Whichever lines of the entries hold the word "blue" should be identified and copied.

Dataset excerpts:
--- START ---

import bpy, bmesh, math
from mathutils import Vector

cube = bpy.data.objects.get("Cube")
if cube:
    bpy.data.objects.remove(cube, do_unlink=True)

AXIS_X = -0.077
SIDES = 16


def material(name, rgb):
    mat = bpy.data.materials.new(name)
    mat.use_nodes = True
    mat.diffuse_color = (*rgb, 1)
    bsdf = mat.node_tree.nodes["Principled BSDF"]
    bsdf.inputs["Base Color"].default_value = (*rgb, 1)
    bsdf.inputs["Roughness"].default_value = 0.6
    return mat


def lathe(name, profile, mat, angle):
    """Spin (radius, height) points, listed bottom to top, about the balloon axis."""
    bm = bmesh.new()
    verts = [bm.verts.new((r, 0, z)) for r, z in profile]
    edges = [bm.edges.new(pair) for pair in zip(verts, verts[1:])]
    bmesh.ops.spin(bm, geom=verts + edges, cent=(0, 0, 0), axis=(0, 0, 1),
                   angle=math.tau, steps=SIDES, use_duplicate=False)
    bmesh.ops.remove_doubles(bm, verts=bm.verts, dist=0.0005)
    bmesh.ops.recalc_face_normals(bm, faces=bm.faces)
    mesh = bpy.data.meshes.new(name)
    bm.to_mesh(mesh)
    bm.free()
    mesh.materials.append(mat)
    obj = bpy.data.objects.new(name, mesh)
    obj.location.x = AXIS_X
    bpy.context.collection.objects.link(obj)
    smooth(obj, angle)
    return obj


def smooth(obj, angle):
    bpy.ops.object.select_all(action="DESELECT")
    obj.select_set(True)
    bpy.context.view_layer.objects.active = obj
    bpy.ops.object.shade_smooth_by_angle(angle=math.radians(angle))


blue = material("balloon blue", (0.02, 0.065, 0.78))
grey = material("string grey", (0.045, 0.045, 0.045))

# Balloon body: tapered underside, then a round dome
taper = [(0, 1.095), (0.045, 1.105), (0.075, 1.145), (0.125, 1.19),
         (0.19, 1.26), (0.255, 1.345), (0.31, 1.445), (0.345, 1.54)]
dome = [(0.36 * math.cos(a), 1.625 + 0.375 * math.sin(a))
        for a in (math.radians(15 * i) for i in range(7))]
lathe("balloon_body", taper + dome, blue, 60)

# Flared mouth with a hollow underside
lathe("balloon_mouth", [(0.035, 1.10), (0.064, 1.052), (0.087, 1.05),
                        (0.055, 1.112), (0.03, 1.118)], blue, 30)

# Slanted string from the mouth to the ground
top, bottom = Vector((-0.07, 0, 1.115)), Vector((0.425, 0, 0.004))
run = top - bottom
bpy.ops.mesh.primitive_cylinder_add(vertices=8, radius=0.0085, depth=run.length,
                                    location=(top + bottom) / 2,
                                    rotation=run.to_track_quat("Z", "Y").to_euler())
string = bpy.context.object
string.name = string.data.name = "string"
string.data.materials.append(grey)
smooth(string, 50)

--- END ---

### Response area
blue = material("balloon blue", (0.02, 0.065, 0.78))
lathe("balloon_body", taper + dome, blue, 60)
                        (0.055, 1.112), (0.03, 1.118)], blue, 30)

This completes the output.